---------- Information supplied ----------

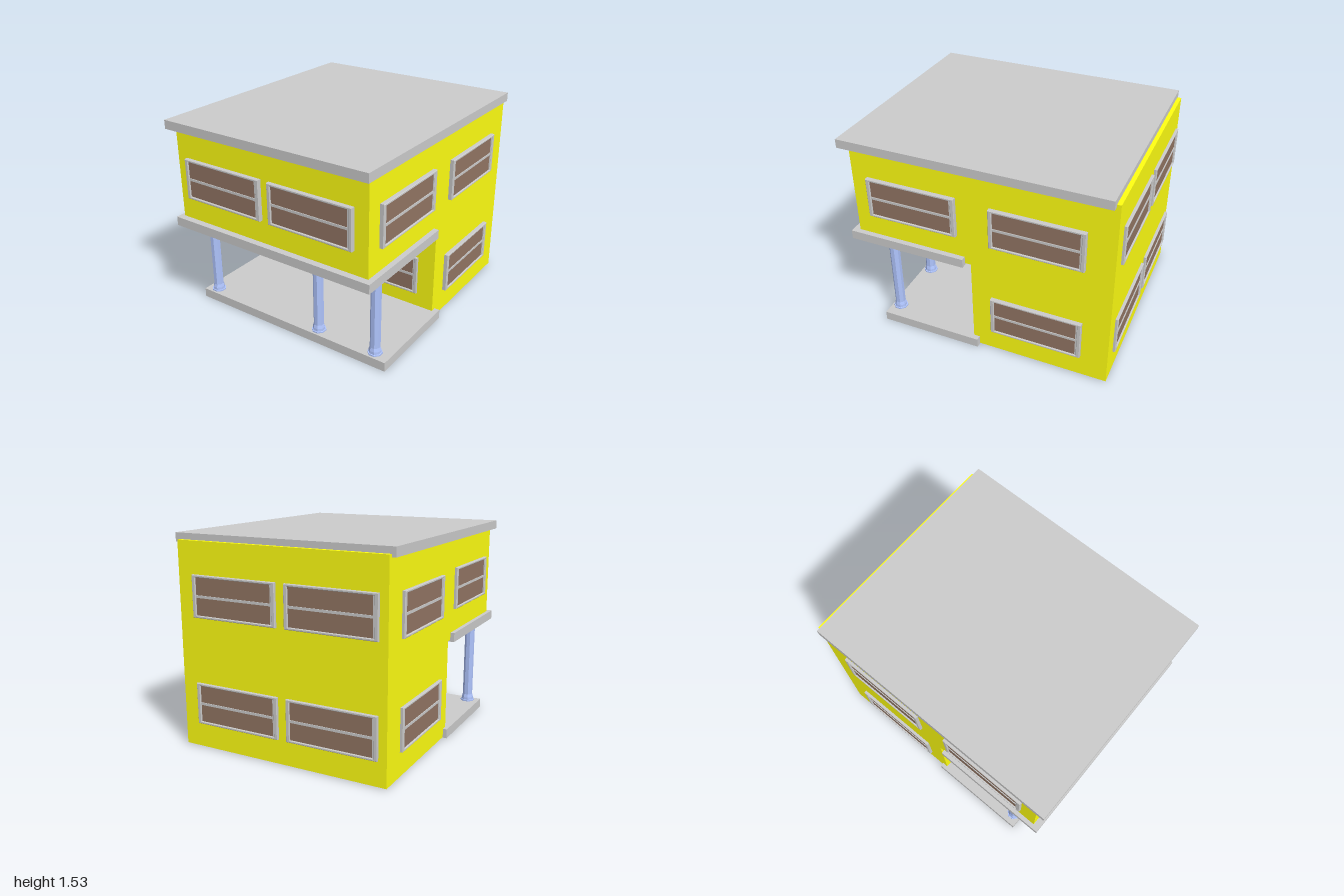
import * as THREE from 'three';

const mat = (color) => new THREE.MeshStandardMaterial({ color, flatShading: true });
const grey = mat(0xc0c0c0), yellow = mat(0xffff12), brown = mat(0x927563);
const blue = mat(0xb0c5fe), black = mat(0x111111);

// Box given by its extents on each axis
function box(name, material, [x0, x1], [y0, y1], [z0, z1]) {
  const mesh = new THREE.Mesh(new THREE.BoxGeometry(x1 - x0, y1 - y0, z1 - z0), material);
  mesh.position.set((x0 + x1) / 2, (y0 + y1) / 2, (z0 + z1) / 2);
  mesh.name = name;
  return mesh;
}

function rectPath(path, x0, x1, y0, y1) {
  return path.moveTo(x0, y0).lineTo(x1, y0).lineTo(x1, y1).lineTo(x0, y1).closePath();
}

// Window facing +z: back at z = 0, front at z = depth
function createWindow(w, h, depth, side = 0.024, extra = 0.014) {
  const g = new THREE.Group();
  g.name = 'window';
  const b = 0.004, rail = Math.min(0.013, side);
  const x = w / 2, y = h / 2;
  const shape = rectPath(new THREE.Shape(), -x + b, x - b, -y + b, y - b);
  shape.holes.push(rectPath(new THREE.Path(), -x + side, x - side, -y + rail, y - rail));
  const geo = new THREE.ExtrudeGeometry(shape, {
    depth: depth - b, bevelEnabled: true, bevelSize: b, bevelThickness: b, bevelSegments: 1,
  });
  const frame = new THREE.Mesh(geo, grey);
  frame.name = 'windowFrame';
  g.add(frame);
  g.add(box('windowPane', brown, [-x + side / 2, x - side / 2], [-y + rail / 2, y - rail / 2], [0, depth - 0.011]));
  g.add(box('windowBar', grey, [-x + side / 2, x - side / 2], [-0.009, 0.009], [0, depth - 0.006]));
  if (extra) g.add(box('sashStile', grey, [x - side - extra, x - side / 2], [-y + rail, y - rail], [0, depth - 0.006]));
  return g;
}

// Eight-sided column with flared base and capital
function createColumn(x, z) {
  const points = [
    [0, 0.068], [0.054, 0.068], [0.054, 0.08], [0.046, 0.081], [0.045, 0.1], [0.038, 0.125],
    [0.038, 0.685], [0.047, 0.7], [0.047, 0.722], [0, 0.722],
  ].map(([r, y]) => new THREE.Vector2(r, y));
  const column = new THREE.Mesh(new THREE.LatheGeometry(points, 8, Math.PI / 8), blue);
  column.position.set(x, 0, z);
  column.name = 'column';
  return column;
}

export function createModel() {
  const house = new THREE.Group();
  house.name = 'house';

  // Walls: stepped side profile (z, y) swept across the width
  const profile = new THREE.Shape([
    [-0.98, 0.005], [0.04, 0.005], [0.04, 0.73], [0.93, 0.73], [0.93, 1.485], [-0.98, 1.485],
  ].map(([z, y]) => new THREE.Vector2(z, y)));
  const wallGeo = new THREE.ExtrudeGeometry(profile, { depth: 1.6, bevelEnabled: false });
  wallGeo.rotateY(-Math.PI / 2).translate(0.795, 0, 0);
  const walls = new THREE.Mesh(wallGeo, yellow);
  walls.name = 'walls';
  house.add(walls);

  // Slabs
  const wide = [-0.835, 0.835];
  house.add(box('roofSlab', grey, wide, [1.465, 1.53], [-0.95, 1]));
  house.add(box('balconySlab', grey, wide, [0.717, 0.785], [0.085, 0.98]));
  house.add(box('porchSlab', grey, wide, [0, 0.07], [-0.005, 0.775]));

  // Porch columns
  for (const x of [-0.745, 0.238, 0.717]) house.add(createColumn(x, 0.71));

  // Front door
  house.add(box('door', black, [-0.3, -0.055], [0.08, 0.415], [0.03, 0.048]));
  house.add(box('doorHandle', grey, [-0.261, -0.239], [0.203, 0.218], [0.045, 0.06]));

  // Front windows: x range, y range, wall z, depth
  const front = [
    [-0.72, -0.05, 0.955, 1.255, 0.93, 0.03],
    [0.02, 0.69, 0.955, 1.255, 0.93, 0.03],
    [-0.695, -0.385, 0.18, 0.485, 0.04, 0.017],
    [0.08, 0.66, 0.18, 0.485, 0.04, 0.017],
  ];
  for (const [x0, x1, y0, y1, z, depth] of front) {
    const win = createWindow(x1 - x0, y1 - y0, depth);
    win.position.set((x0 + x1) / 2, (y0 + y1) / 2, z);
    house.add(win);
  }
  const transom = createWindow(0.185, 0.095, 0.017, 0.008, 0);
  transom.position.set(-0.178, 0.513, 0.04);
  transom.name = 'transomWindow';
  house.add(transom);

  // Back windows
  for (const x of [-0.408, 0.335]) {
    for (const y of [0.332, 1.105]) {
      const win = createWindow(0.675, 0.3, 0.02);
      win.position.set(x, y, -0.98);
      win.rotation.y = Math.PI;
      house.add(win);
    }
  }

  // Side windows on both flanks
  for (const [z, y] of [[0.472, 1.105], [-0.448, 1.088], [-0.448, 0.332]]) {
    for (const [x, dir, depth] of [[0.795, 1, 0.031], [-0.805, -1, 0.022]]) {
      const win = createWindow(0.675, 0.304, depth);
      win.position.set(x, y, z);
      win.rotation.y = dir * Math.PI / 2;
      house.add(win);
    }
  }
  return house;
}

----------

**What to do:**
Pictures in the listing above must be skipped; everything else should be copied exactly.

**Output below:**
import * as THREE from 'three';

const mat = (color) => new THREE.MeshStandardMaterial({ color, flatShading: true });
const grey = mat(0xc0c0c0), yellow = mat(0xffff12), brown = mat(0x927563);
const blue = mat(0xb0c5fe), black = mat(0x111111);

// Box given by its extents on each axis
function box(name, material, [x0, x1], [y0, y1], [z0, z1]) {
  const mesh = new THREE.Mesh(new THREE.BoxGeometry(x1 - x0, y1 - y0, z1 - z0), material);
  mesh.position.set((x0 + x1) / 2, (y0 + y1) / 2, (z0 + z1) / 2);
  mesh.name = name;
  return mesh;
}

function rectPath(path, x0, x1, y0, y1) {
  return path.moveTo(x0, y0).lineTo(x1, y0).lineTo(x1, y1).lineTo(x0, y1).closePath();
}

// Window facing +z: back at z = 0, front at z = depth
function createWindow(w, h, depth, side = 0.024, extra = 0.014) {
  const g = new THREE.Group();
  g.name = 'window';
  const b = 0.004, rail = Math.min(0.013, side);
  const x = w / 2, y = h / 2;
  const shape = rectPath(new THREE.Shape(), -x + b, x - b, -y + b, y - b);
  shape.holes.push(rectPath(new THREE.Path(), -x + side, x - side, -y + rail, y - rail));
  const geo = new THREE.ExtrudeGeometry(shape, {
    depth: depth - b, bevelEnabled: true, bevelSize: b, bevelThickness: b, bevelSegments: 1,
  });
  const frame = new THREE.Mesh(geo, grey);
  frame.name = 'windowFrame';
  g.add(frame);
  g.add(box('windowPane', brown, [-x + side / 2, x - side / 2], [-y + rail / 2, y - rail / 2], [0, depth - 0.011]));
  g.add(box('windowBar', grey, [-x + side / 2, x - side / 2], [-0.009, 0.009], [0, depth - 0.006]));
  if (extra) g.add(box('sashStile', grey, [x - side - extra, x - side / 2], [-y + rail, y - rail], [0, depth - 0.006]));
  return g;
}

// Eight-sided column with flared base and capital
function createColumn(x, z) {
  const points = [
    [0, 0.068], [0.054, 0.068], [0.054, 0.08], [0.046, 0.081], [0.045, 0.1], [0.038, 0.125],
    [0.038, 0.685], [0.047, 0.7], [0.047, 0.722], [0, 0.722],
  ].map(([r, y]) => new THREE.Vector2(r, y));
  const column = new THREE.Mesh(new THREE.LatheGeometry(points, 8, Math.PI / 8), blue);
  column.position.set(x, 0, z);
  column.name = 'column';
  return column;
}

export function createModel() {
  const house = new THREE.Group();
  house.name = 'house';

  // Walls: stepped side profile (z, y) swept across the width
  const profile = new THREE.Shape([
    [-0.98, 0.005], [0.04, 0.005], [0.04, 0.73], [0.93, 0.73], [0.93, 1.485], [-0.98, 1.485],
  ].map(([z, y]) => new THREE.Vector2(z, y)));
  const wallGeo = new THREE.ExtrudeGeometry(profile, { depth: 1.6, bevelEnabled: false });
  wallGeo.rotateY(-Math.PI / 2).translate(0.795, 0, 0);
  const walls = new THREE.Mesh(wallGeo, yellow);
  walls.name = 'walls';
  house.add(walls);

  // Slabs
  const wide = [-0.835, 0.835];
  house.add(box('roofSlab', grey, wide, [1.465, 1.53], [-0.95, 1]));
  house.add(box('balconySlab', grey, wide, [0.717, 0.785], [0.085, 0.98]));
  house.add(box('porchSlab', grey, wide, [0, 0.07], [-0.005, 0.775]));

  // Porch columns
  for (const x of [-0.745, 0.238, 0.717]) house.add(createColumn(x, 0.71));

  // Front door
  house.add(box('door', black, [-0.3, -0.055], [0.08, 0.415], [0.03, 0.048]));
  house.add(box('doorHandle', grey, [-0.261, -0.239], [0.203, 0.218], [0.045, 0.06]));

  // Front windows: x range, y range, wall z, depth
  const front = [
    [-0.72, -0.05, 0.955, 1.255, 0.93, 0.03],
    [0.02, 0.69, 0.955, 1.255, 0.93, 0.03],
    [-0.695, -0.385, 0.18, 0.485, 0.04, 0.017],
    [0.08, 0.66, 0.18, 0.485, 0.04, 0.017],
  ];
  for (const [x0, x1, y0, y1, z, depth] of front) {
    const win = createWindow(x1 - x0, y1 - y0, depth);
    win.position.set((x0 + x1) / 2, (y0 + y1) / 2, z);
    house.add(win);
  }
  const transom = createWindow(0.185, 0.095, 0.017, 0.008, 0);
  transom.position.set(-0.178, 0.513, 0.04);
  transom.name = 'transomWindow';
  house.add(transom);

  // Back windows
  for (const x of [-0.408, 0.335]) {
    for (const y of [0.332, 1.105]) {
      const win = createWindow(0.675, 0.3, 0.02);
      win.position.set(x, y, -0.98);
      win.rotation.y = Math.PI;
      house.add(win);
    }
  }

  // Side windows on both flanks
  for (const [z, y] of [[0.472, 1.105], [-0.448, 1.088], [-0.448, 0.332]]) {
    for (const [x, dir, depth] of [[0.795, 1, 0.031], [-0.805, -1, 0.022]]) {
      const win = createWindow(0.675, 0.304, depth);
      win.position.set(x, y, z);
      win.rotation.y = dir * Math.PI / 2;
      house.add(win);
    }
  }
  return house;
}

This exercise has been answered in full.